Copy from the first line below down to and including the line with "angles = [math.tau". Skip the pictures.

## Material for this task
*** Begin section ***
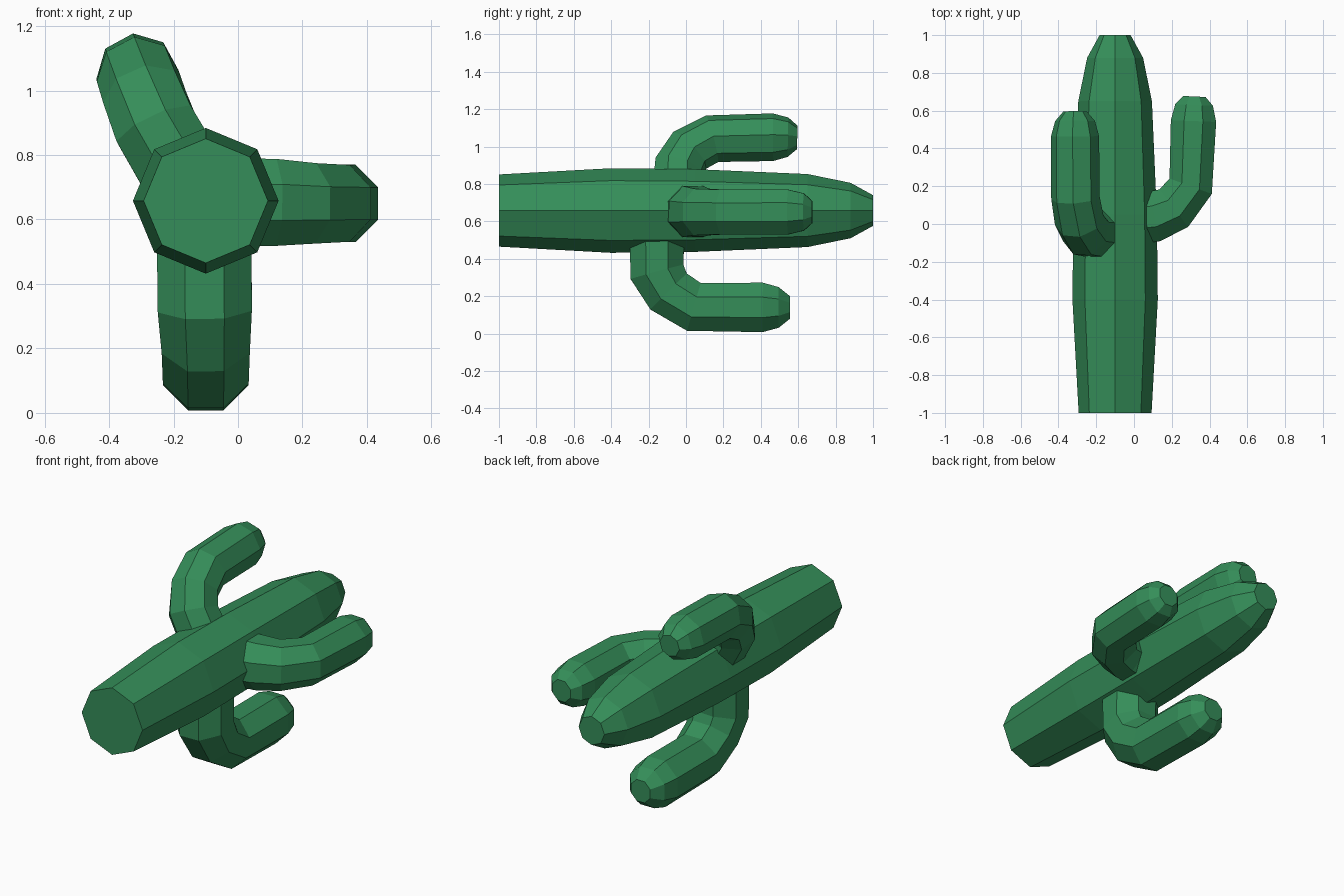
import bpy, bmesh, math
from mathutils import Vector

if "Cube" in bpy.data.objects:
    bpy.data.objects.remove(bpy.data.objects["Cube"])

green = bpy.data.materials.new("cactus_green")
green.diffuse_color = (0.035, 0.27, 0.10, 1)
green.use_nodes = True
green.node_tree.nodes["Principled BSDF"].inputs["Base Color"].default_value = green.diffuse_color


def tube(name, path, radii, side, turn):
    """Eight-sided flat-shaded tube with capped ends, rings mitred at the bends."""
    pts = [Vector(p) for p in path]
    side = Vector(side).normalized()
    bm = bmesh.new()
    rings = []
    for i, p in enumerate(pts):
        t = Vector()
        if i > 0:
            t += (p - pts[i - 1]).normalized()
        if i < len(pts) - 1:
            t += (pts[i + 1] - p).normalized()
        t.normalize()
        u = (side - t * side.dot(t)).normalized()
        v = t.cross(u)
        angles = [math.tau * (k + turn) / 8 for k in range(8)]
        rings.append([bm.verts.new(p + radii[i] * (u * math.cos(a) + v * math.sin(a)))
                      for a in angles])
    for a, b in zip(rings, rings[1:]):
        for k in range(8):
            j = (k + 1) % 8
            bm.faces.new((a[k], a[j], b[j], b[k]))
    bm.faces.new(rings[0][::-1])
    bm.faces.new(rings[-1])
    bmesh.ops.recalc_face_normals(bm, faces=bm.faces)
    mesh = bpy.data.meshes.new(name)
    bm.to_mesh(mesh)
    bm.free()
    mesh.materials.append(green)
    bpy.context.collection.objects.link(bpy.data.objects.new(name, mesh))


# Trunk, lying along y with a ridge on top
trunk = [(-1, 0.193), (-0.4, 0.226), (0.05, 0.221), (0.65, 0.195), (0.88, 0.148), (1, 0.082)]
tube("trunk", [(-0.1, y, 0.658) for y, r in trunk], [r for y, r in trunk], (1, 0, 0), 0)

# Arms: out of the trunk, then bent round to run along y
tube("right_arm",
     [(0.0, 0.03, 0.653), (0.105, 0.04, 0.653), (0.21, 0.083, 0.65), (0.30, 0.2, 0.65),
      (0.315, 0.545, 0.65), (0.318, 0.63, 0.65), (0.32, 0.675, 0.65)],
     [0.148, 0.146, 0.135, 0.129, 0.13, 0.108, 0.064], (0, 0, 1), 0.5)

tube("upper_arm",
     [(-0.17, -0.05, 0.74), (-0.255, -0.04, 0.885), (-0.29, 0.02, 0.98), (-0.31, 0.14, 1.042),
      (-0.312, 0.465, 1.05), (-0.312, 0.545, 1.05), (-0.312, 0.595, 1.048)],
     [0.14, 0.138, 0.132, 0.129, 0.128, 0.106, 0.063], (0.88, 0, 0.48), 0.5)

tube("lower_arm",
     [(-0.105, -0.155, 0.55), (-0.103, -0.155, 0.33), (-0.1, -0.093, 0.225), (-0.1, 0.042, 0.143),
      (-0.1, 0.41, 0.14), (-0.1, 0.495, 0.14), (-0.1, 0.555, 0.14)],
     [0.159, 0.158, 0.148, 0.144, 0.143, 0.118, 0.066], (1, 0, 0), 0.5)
*** End section ***
## Result
import bpy, bmesh, math
from mathutils import Vector

if "Cube" in bpy.data.objects:
    bpy.data.objects.remove(bpy.data.objects["Cube"])

green = bpy.data.materials.new("cactus_green")
green.diffuse_color = (0.035, 0.27, 0.10, 1)
green.use_nodes = True
green.node_tree.nodes["Principled BSDF"].inputs["Base Color"].default_value = green.diffuse_color


def tube(name, path, radii, side, turn):
    """Eight-sided flat-shaded tube with capped ends, rings mitred at the bends."""
    pts = [Vector(p) for p in path]
    side = Vector(side).normalized()
    bm = bmesh.new()
    rings = []
    for i, p in enumerate(pts):
        t = Vector()
        if i > 0:
            t += (p - pts[i - 1]).normalized()
        if i < len(pts) - 1:
            t += (pts[i + 1] - p).normalized()
        t.normalize()
        u = (side - t * side.dot(t)).normalized()
        v = t.cross(u)
        angles = [math.tau * (k + turn) / 8 for k in range(8)]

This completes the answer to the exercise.